◆ EXERCISE
Out of the entries that follow, copy each line containing "tier".

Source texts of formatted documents

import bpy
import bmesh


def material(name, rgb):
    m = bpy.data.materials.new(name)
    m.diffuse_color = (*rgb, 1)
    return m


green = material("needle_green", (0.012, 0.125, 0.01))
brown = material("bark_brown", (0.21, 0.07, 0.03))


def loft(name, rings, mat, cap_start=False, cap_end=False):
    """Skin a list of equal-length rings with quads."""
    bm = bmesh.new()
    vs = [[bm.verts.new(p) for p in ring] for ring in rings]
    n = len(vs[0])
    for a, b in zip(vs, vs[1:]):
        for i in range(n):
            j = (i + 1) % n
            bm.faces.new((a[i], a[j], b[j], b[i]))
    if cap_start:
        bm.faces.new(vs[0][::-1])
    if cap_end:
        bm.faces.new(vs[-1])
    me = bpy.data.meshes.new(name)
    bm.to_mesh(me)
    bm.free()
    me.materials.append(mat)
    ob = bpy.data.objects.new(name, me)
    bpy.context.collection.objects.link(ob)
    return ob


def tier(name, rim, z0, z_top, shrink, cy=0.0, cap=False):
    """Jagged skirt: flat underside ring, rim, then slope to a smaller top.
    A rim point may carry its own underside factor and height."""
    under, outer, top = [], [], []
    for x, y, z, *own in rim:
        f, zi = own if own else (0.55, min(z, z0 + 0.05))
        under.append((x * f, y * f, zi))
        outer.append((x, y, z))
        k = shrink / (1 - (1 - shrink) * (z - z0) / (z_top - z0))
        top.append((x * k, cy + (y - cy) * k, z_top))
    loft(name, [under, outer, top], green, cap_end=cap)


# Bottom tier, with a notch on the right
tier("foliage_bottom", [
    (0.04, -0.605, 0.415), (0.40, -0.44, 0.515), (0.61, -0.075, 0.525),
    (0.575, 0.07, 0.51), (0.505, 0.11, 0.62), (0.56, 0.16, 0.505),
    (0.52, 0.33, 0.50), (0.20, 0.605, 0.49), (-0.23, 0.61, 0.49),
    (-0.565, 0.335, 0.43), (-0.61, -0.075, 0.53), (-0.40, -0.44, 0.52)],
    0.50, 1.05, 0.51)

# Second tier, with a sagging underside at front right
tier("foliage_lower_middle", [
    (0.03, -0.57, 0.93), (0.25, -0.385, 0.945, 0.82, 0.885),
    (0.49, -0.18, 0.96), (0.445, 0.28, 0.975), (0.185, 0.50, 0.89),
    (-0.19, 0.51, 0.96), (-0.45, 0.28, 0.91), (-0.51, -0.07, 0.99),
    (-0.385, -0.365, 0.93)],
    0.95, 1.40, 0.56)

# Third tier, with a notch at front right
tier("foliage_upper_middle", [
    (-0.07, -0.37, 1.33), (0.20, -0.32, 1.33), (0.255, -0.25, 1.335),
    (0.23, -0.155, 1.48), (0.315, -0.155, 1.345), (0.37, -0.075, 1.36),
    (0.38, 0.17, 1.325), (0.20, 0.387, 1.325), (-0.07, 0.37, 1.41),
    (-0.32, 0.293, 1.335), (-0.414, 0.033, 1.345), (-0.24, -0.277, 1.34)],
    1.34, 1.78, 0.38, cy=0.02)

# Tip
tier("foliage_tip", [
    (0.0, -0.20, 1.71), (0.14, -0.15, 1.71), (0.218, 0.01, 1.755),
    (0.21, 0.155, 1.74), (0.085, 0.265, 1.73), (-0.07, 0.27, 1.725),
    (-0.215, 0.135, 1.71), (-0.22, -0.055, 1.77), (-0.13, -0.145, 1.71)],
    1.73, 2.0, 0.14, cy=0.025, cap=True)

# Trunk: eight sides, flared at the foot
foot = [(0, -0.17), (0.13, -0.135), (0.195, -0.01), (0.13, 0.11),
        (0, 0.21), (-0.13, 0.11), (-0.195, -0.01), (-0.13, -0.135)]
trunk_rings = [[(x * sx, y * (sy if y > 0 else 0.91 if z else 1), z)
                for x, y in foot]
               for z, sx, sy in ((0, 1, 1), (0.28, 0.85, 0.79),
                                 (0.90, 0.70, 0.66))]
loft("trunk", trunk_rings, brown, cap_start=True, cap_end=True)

◆ EXPECTED ANSWER
def tier(name, rim, z0, z_top, shrink, cy=0.0, cap=False):
# Bottom tier, with a notch on the right
tier("foliage_bottom", [
# Second tier, with a sagging underside at front right
tier("foliage_lower_middle", [
# Third tier, with a notch at front right
tier("foliage_upper_middle", [
tier("foliage_tip", [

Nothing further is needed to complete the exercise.